» **TASK OBJECTIVE**:
When you reach the line containing "me = bpy.data.meshes.new(name)" in the entries below, start writing out each line exactly, and stop after the line containing "# Main roller".

[Data entries]
● ● ● ● ●

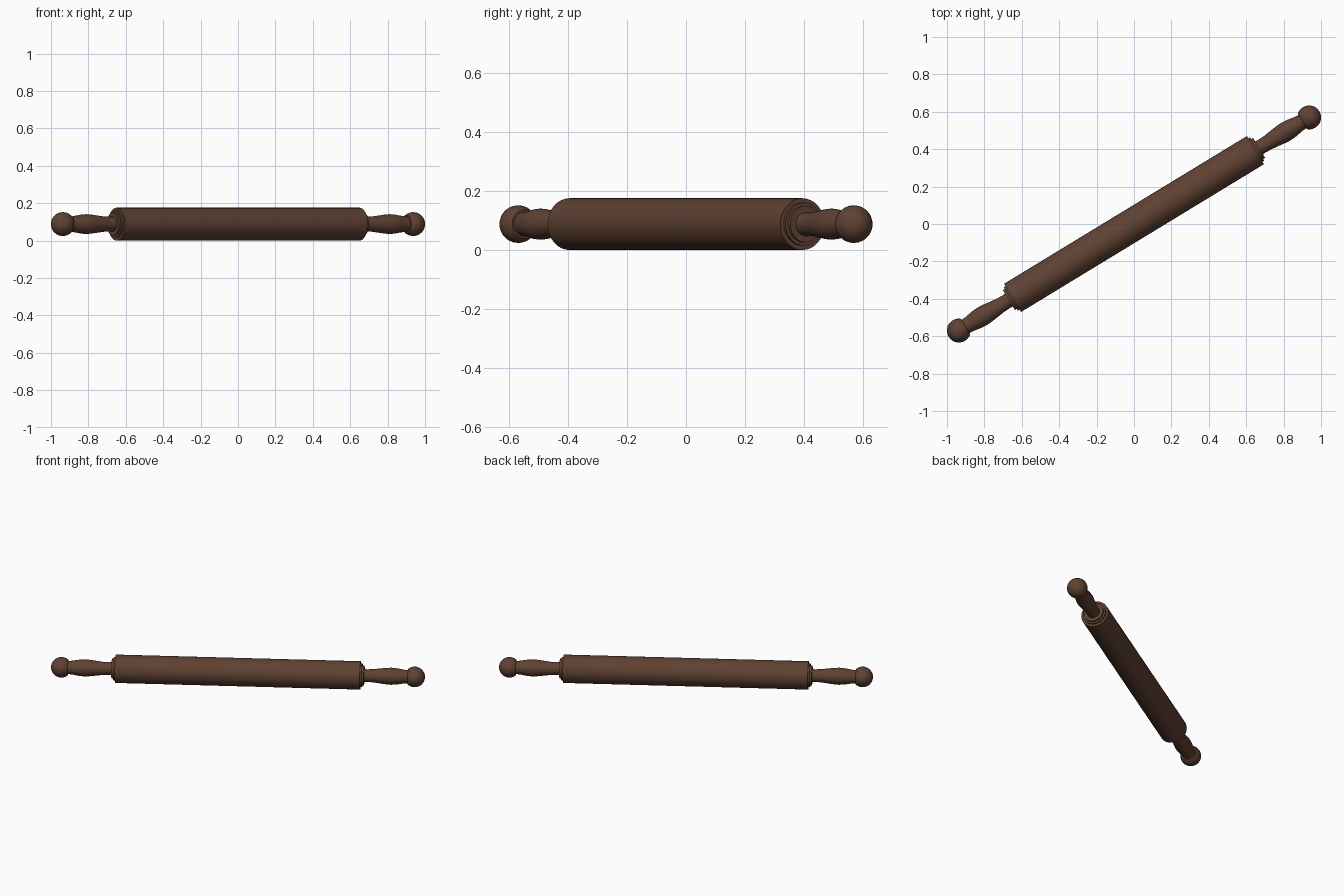
import bpy, bmesh, math
from mathutils import Matrix

if "Cube" in bpy.data.objects:
    bpy.data.objects.remove(bpy.data.objects["Cube"])

ANGLE = math.atan2(0.57, 0.937)
AXIS_Z = 0.088
PLACE = Matrix.Translation((0, 0, AXIS_Z)) @ Matrix.Rotation(ANGLE, 4, 'Z')

wood = bpy.data.materials.new("dark_brown_wood")
wood.diffuse_color = (0.115, 0.054, 0.033, 1)
wood.use_nodes = True
wood.node_tree.nodes["Principled BSDF"].inputs["Base Color"].default_value = wood.diffuse_color


def lathe(name, profile, side=1, seg=32):
    """Revolve (distance, radius) points around the pin's long axis."""
    bm = bmesh.new()
    rings = []
    for d, r in profile:
        if r < 1e-5:
            rings.append([bm.verts.new((side * d, 0, 0))])
        else:
            rings.append([bm.verts.new((side * d, r * math.cos(2 * math.pi * i / seg),
                                        r * math.sin(2 * math.pi * i / seg))) for i in range(seg)])
    for a, b in zip(rings, rings[1:]):
        for i in range(seg):
            j = (i + 1) % seg
            if len(a) == 1:
                bm.faces.new((a[0], b[i], b[j]))
            elif len(b) == 1:
                bm.faces.new((a[i], b[0], a[j]))
            else:
                bm.faces.new((a[i], b[i], b[j], a[j]))
    bmesh.ops.recalc_face_normals(bm, faces=bm.faces)
    bm.transform(PLACE)
    me = bpy.data.meshes.new(name)
    bm.to_mesh(me)
    bm.free()
    me.materials.append(wood)
    ob = bpy.data.objects.new(name, me)
    bpy.context.collection.objects.link(ob)
    bpy.ops.object.select_all(action='DESELECT')
    ob.select_set(True)
    bpy.context.view_layer.objects.active = ob
    bpy.ops.object.shade_smooth_by_angle(angle=math.radians(35))
    return ob


# Main roller
lathe("roller", [(-0.76, 0), (-0.76, 0.088), (0.76, 0.088), (0.76, 0)])

# Ball end, cut flat where it meets the grip
BALL, R = 1.096, 0.064
ball = [(1.055, 0)] + [(BALL - R * math.cos(t), R * math.sin(t)) for t in
                       [math.radians(50 + 130 * k / 10) for k in range(10)]] + [(BALL + R, 0)]

for side, word in ((1, "right"), (-1, "left")):
    # Stepped collar
    lathe("collar_" + word, [(0.755, 0), (0.755, 0.073), (0.771, 0.073), (0.771, 0.062),
                             (0.783, 0.062), (0.783, 0)], side)
    # Swelling grip
    lathe("grip_" + word, [(0.77, 0), (0.77, 0.041), (0.80, 0.039), (0.84, 0.041), (0.88, 0.046),
                           (0.92, 0.051), (0.95, 0.053), (0.98, 0.051), (1.01, 0.046),
                           (1.035, 0.042), (1.06, 0.041), (1.06, 0)], side)
    # Knob
    lathe("knob_" + word, ball, side)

● ● ● ● ●

» **OUTPUT BELOW**:
    me = bpy.data.meshes.new(name)
    bm.to_mesh(me)
    bm.free()
    me.materials.append(wood)
    ob = bpy.data.objects.new(name, me)
    bpy.context.collection.objects.link(ob)
    bpy.ops.object.select_all(action='DESELECT')
    ob.select_set(True)
    bpy.context.view_layer.objects.active = ob
    bpy.ops.object.shade_smooth_by_angle(angle=math.radians(35))
    return ob


# Main roller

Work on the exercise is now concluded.